> TASK STATEMENT
Repeat verbatim the lines of the data below, beginning with the line containing "# Body and backrest" and continuing to the end.

> INPUT FOR THIS TASK

********

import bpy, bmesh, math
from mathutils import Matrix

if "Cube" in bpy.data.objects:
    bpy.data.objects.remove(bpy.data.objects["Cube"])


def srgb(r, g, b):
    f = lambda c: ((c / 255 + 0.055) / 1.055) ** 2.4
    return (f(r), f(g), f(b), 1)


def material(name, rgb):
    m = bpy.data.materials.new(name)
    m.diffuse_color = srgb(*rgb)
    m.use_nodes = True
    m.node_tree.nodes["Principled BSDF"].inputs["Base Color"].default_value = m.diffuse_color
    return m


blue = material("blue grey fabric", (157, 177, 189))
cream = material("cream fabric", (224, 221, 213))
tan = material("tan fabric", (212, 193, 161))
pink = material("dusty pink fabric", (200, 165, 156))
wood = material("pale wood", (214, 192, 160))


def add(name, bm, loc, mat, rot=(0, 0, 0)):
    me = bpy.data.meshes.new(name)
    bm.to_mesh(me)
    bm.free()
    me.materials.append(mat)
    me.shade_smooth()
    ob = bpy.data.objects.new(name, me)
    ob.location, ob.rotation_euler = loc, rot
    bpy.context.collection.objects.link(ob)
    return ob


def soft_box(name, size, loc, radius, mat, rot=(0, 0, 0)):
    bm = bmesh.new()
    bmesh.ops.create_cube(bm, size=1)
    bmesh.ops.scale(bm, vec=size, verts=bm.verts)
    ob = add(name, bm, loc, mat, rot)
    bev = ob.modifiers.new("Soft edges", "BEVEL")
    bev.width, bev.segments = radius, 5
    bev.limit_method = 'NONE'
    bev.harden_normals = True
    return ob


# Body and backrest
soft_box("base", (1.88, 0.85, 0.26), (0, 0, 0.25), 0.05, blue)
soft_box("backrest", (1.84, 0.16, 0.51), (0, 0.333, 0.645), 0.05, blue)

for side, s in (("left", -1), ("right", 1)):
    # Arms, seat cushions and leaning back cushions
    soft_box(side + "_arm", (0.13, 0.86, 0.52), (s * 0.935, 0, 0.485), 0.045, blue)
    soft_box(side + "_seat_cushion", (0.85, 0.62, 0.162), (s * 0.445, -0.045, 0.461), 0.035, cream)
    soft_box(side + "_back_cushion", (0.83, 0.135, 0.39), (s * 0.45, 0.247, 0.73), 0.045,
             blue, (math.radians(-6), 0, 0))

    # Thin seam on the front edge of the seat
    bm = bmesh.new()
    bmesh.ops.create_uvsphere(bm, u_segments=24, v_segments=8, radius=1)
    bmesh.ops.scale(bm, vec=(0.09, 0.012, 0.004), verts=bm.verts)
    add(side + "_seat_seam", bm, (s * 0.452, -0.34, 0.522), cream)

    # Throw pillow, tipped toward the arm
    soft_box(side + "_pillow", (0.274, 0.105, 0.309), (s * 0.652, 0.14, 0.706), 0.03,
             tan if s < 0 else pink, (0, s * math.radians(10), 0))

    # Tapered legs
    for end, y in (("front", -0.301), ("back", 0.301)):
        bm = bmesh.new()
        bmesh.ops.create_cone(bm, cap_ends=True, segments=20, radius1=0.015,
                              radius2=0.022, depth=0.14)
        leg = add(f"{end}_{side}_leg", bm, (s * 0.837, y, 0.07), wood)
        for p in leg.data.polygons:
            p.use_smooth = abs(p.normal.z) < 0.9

********

> TASK ANSWER
# Body and backrest
soft_box("base", (1.88, 0.85, 0.26), (0, 0, 0.25), 0.05, blue)
soft_box("backrest", (1.84, 0.16, 0.51), (0, 0.333, 0.645), 0.05, blue)

for side, s in (("left", -1), ("right", 1)):
    # Arms, seat cushions and leaning back cushions
    soft_box(side + "_arm", (0.13, 0.86, 0.52), (s * 0.935, 0, 0.485), 0.045, blue)
    soft_box(side + "_seat_cushion", (0.85, 0.62, 0.162), (s * 0.445, -0.045, 0.461), 0.035, cream)
    soft_box(side + "_back_cushion", (0.83, 0.135, 0.39), (s * 0.45, 0.247, 0.73), 0.045,
             blue, (math.radians(-6), 0, 0))

    # Thin seam on the front edge of the seat
    bm = bmesh.new()
    bmesh.ops.create_uvsphere(bm, u_segments=24, v_segments=8, radius=1)
    bmesh.ops.scale(bm, vec=(0.09, 0.012, 0.004), verts=bm.verts)
    add(side + "_seat_seam", bm, (s * 0.452, -0.34, 0.522), cream)

    # Throw pillow, tipped toward the arm
    soft_box(side + "_pillow", (0.274, 0.105, 0.309), (s * 0.652, 0.14, 0.706), 0.03,
             tan if s < 0 else pink, (0, s * math.radians(10), 0))

    # Tapered legs
    for end, y in (("front", -0.301), ("back", 0.301)):
        bm = bmesh.new()
        bmesh.ops.create_cone(bm, cap_ends=True, segments=20, radius1=0.015,
                              radius2=0.022, depth=0.14)
        leg = add(f"{end}_{side}_leg", bm, (s * 0.837, y, 0.07), wood)
        for p in leg.data.polygons:
            p.use_smooth = abs(p.normal.z) < 0.9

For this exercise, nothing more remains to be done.